*** Opening Extracted material ***

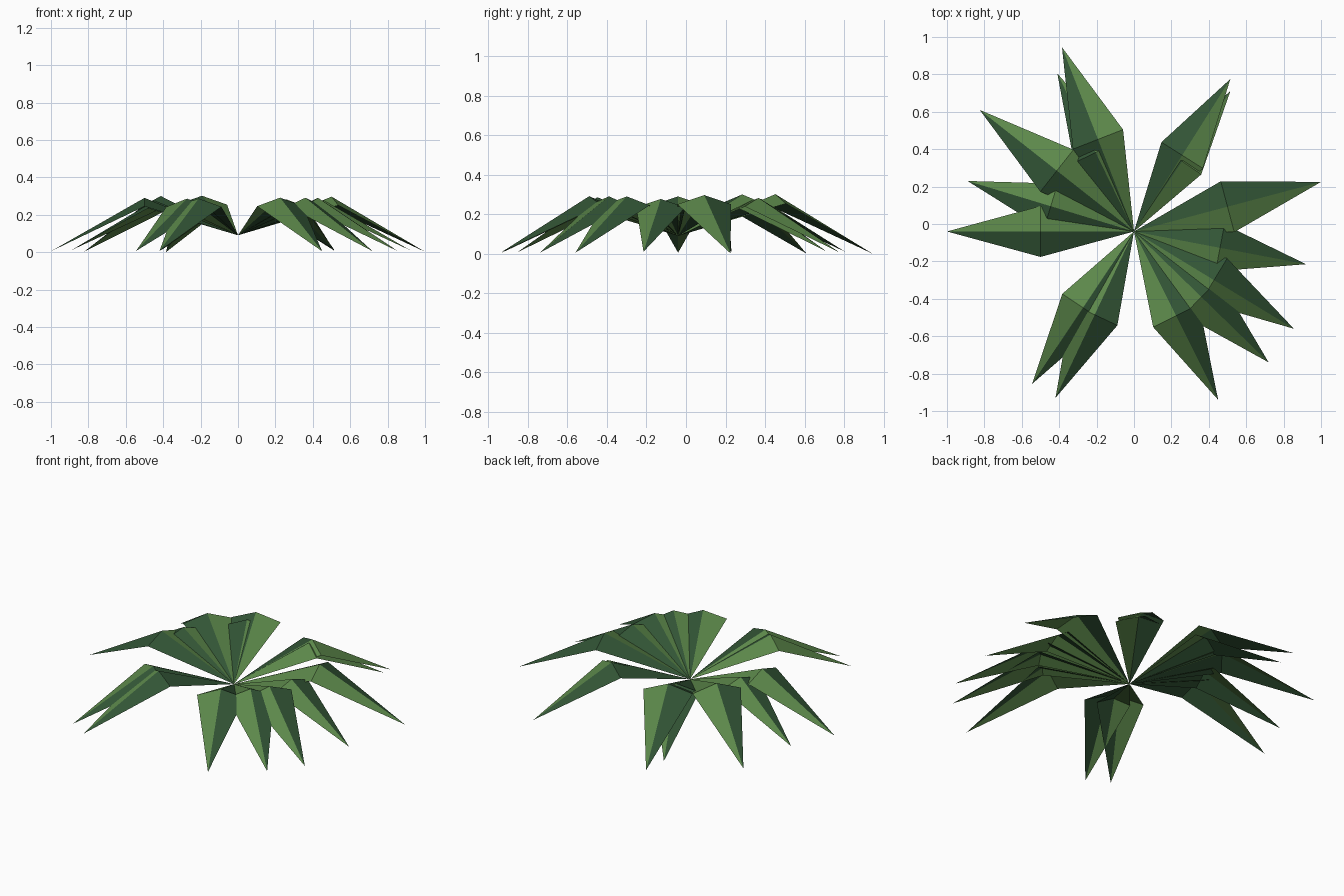
import bpy, math
from mathutils import Matrix, Vector

cube = bpy.data.objects.get("Cube")
if cube:
    bpy.data.objects.remove(cube)


def material(name, color):
    mat = bpy.data.materials.new(name)
    mat.use_nodes = True
    mat.diffuse_color = color
    bsdf = mat.node_tree.nodes["Principled BSDF"]
    bsdf.inputs["Base Color"].default_value = color
    bsdf.inputs["Roughness"].default_value = 0.9
    return mat


light_green = material("light green", (0.107, 0.246, 0.069, 1))
dark_green = material("dark green", (0.032, 0.09, 0.036, 1))

# Common root of all leaves
ROOT = Vector((0, -0.04, 0.09))

# Folded leaf of unit length along +x: root, ridge, tip, right edge, left edge
points = [(0, 0, 0), (0.5, 0, 0.2), (1, 0, -0.085),
          (0.5, -0.136, 0.155), (0.5, 0.136, 0.155)]
faces = [(0, 3, 1), (3, 2, 1), (0, 1, 4), (1, 2, 4)]
leaf_mesh = bpy.data.meshes.new("leaf")
leaf_mesh.from_pydata(points, [], faces)
leaf_mesh.materials.append(light_green)
leaf_mesh.materials.append(dark_green)

# The left half of each leaf is darker than the right half
for face in leaf_mesh.polygons:
    face.material_index = 1 if face.center.y > 0 else 0

# Leaf tips seen from above; each leaf is turned and scaled to reach its tip
tips = [(-0.385, 0.945), (-0.41, 0.805), (-0.825, 0.61), (-0.89, 0.23),
        (-1.0, -0.04), (-0.545, -0.855), (-0.42, -0.93), (0.45, -0.94),
        (0.72, -0.74), (0.855, -0.56), (0.92, -0.215), (1.0, 0.225),
        (0.515, 0.775), (0.515, 0.71)]

for i, (x, y) in enumerate(tips, 1):
    dx, dy = x - ROOT.x, y - ROOT.y
    leaf = bpy.data.objects.new(f"leaf_{i}", leaf_mesh)
    leaf.matrix_world = (Matrix.Translation(ROOT)
                         @ Matrix.Rotation(math.atan2(dy, dx), 4, "Z")
                         @ Matrix.Scale(math.hypot(dx, dy), 4))
    bpy.context.collection.objects.link(leaf)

*** Closing Extracted material ***

— What the exercise asks —
Copy exactly what appears in the entries, beginning with the first line and ending with the line that has "(0.5, -0.136, 0.155), (0.5, 0.136, 0.155)]", but not the pictures.

— Written solution —
import bpy, math
from mathutils import Matrix, Vector

cube = bpy.data.objects.get("Cube")
if cube:
    bpy.data.objects.remove(cube)


def material(name, color):
    mat = bpy.data.materials.new(name)
    mat.use_nodes = True
    mat.diffuse_color = color
    bsdf = mat.node_tree.nodes["Principled BSDF"]
    bsdf.inputs["Base Color"].default_value = color
    bsdf.inputs["Roughness"].default_value = 0.9
    return mat


light_green = material("light green", (0.107, 0.246, 0.069, 1))
dark_green = material("dark green", (0.032, 0.09, 0.036, 1))

# Common root of all leaves
ROOT = Vector((0, -0.04, 0.09))

# Folded leaf of unit length along +x: root, ridge, tip, right edge, left edge
points = [(0, 0, 0), (0.5, 0, 0.2), (1, 0, -0.085),
          (0.5, -0.136, 0.155), (0.5, 0.136, 0.155)]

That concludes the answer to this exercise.